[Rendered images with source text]
+ + + + +
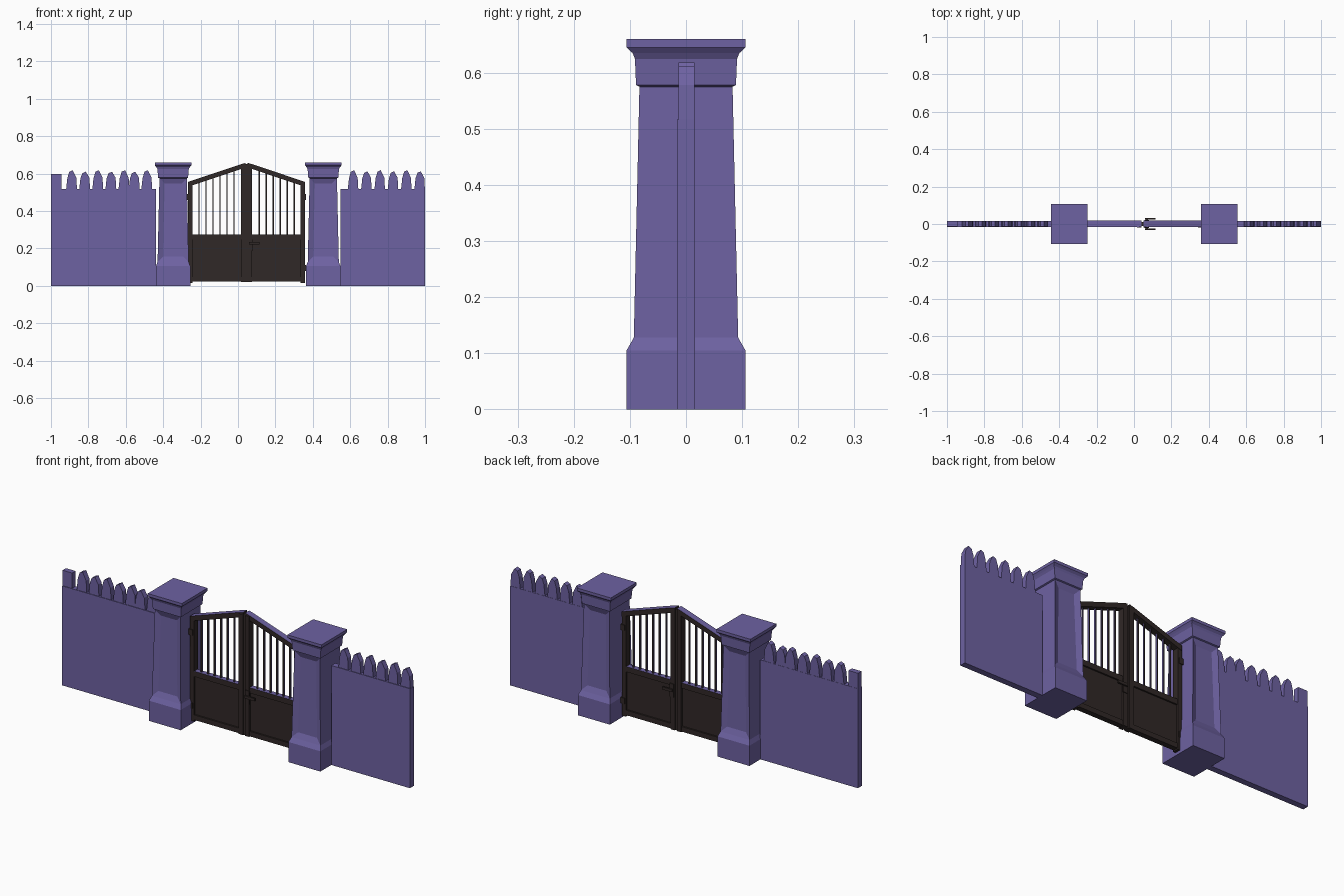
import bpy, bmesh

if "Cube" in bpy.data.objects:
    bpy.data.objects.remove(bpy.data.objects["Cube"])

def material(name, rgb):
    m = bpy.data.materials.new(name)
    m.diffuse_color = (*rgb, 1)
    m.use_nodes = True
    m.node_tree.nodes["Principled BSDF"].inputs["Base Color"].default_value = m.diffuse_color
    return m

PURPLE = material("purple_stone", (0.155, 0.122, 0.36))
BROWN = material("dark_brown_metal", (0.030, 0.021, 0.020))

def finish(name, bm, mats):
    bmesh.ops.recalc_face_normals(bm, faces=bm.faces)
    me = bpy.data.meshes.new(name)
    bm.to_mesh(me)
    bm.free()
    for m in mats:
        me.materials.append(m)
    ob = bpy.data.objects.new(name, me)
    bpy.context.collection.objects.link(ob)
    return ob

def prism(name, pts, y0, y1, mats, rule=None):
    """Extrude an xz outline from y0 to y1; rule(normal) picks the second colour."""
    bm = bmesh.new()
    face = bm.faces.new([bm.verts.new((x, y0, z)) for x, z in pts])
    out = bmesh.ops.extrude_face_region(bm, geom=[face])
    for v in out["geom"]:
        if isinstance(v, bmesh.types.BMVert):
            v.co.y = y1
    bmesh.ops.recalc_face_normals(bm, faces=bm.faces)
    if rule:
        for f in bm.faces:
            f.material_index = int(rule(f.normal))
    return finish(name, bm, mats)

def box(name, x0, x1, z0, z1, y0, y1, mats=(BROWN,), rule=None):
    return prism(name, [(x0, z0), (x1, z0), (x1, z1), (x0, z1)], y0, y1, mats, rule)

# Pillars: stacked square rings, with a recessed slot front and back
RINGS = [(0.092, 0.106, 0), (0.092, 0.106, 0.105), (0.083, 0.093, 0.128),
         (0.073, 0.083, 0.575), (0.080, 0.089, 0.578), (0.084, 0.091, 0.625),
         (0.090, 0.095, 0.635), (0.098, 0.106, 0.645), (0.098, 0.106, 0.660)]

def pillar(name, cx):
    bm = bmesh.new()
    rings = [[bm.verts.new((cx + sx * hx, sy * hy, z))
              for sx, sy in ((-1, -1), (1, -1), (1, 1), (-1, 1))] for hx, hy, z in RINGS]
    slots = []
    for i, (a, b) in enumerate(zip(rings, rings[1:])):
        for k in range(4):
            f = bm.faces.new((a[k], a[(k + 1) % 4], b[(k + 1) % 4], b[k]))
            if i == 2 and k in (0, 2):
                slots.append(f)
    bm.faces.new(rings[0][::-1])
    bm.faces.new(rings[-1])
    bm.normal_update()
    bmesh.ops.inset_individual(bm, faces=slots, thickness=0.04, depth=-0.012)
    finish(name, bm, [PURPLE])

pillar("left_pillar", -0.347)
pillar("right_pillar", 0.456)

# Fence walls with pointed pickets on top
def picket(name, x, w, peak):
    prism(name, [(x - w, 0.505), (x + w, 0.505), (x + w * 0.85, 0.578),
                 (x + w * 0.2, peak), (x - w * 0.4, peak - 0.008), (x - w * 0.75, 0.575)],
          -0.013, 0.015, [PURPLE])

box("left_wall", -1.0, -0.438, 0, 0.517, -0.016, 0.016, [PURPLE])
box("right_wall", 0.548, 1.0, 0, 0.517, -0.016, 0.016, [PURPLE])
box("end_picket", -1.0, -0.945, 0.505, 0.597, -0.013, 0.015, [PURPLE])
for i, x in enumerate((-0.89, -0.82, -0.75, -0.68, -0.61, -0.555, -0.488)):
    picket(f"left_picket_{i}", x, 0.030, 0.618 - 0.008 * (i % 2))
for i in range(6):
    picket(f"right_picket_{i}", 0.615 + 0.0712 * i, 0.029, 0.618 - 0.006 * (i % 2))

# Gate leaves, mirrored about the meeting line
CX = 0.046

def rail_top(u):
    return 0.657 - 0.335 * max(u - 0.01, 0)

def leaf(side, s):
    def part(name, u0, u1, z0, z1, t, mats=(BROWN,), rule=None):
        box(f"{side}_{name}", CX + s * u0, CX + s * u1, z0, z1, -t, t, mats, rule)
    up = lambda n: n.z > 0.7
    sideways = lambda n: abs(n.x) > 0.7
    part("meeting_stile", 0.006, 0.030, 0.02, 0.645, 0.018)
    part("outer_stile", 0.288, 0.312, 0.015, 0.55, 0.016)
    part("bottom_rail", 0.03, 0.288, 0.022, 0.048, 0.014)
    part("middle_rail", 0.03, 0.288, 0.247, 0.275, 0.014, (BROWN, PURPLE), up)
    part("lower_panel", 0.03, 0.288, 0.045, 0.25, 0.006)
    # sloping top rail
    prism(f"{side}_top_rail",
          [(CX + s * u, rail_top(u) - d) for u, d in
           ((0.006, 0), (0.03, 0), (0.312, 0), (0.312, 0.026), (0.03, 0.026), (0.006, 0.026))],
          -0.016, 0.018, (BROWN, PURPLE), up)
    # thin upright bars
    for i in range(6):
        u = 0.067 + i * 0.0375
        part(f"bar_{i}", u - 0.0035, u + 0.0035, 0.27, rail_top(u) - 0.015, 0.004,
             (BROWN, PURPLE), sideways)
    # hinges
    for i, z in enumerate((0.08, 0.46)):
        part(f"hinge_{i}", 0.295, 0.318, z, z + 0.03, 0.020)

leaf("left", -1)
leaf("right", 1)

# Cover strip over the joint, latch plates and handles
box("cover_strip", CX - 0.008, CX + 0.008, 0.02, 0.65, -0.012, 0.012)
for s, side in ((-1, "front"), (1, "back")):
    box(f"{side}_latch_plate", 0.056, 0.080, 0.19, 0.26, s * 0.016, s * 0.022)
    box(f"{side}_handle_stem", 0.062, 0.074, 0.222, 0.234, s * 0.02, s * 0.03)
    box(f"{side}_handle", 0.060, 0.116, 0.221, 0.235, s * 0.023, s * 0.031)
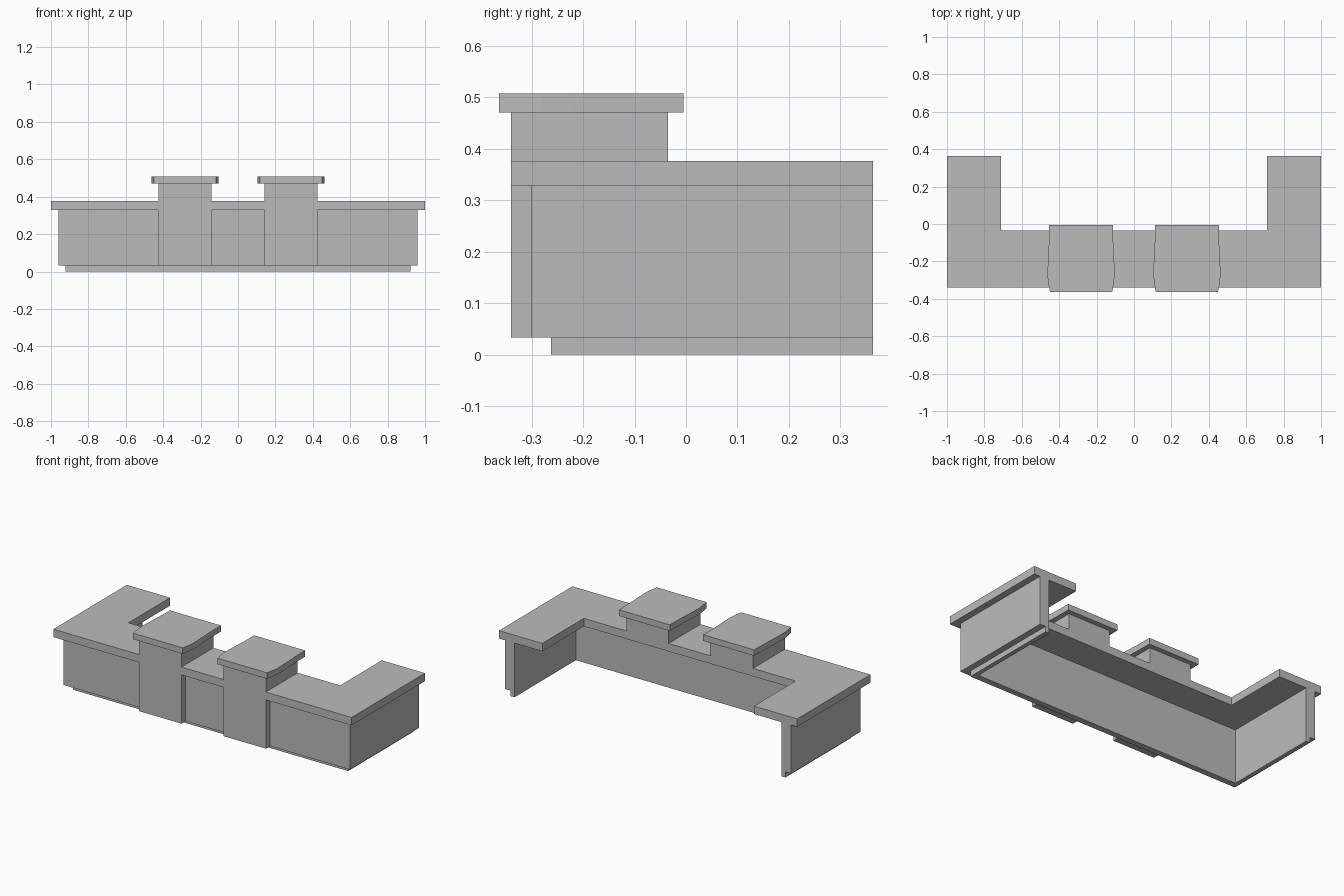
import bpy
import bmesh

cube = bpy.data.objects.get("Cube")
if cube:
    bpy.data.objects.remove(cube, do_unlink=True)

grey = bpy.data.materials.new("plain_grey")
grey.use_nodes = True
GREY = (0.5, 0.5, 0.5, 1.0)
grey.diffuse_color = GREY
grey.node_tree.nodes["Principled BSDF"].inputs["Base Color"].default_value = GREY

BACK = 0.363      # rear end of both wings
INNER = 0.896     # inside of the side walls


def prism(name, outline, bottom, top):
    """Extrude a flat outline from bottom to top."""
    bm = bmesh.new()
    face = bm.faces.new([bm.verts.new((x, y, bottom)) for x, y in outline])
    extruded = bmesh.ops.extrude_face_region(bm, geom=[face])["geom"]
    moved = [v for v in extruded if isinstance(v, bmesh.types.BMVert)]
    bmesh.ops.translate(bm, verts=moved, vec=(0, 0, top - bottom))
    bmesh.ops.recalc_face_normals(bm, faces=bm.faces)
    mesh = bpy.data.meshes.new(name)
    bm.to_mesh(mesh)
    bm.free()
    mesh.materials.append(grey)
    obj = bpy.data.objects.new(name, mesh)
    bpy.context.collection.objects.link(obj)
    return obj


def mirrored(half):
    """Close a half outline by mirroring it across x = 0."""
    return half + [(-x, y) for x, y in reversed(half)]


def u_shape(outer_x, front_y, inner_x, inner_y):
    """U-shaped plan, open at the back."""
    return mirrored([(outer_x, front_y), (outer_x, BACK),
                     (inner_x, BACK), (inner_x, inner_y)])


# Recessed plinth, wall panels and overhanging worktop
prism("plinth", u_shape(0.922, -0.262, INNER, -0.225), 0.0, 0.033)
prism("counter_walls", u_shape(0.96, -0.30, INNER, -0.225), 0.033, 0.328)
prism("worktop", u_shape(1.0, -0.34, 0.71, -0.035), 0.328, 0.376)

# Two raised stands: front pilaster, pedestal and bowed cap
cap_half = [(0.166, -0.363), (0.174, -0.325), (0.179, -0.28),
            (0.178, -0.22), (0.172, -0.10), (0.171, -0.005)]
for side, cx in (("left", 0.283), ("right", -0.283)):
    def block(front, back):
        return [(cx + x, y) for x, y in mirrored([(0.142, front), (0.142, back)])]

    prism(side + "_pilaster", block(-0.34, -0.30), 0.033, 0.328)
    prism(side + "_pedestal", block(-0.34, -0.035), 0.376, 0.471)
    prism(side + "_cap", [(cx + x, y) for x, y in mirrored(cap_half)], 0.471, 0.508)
+ + + + +
### What you have to do
Keeping every character as it is, restate the lines above that run from the line with "ob = bpy.data.objects.new(name, me)" through the line with "bm.normal_update()", both included, and nothing else.

### Exercise result
    ob = bpy.data.objects.new(name, me)
    bpy.context.collection.objects.link(ob)
    return ob

def prism(name, pts, y0, y1, mats, rule=None):
    """Extrude an xz outline from y0 to y1; rule(normal) picks the second colour."""
    bm = bmesh.new()
    face = bm.faces.new([bm.verts.new((x, y0, z)) for x, z in pts])
    out = bmesh.ops.extrude_face_region(bm, geom=[face])
    for v in out["geom"]:
        if isinstance(v, bmesh.types.BMVert):
            v.co.y = y1
    bmesh.ops.recalc_face_normals(bm, faces=bm.faces)
    if rule:
        for f in bm.faces:
            f.material_index = int(rule(f.normal))
    return finish(name, bm, mats)

def box(name, x0, x1, z0, z1, y0, y1, mats=(BROWN,), rule=None):
    return prism(name, [(x0, z0), (x1, z0), (x1, z1), (x0, z1)], y0, y1, mats, rule)

# Pillars: stacked square rings, with a recessed slot front and back
RINGS = [(0.092, 0.106, 0), (0.092, 0.106, 0.105), (0.083, 0.093, 0.128),
         (0.073, 0.083, 0.575), (0.080, 0.089, 0.578), (0.084, 0.091, 0.625),
         (0.090, 0.095, 0.635), (0.098, 0.106, 0.645), (0.098, 0.106, 0.660)]

def pillar(name, cx):
    bm = bmesh.new()
    rings = [[bm.verts.new((cx + sx * hx, sy * hy, z))
              for sx, sy in ((-1, -1), (1, -1), (1, 1), (-1, 1))] for hx, hy, z in RINGS]
    slots = []
    for i, (a, b) in enumerate(zip(rings, rings[1:])):
        for k in range(4):
            f = bm.faces.new((a[k], a[(k + 1) % 4], b[(k + 1) % 4], b[k]))
            if i == 2 and k in (0, 2):
                slots.append(f)
    bm.faces.new(rings[0][::-1])
    bm.faces.new(rings[-1])
    bm.normal_update()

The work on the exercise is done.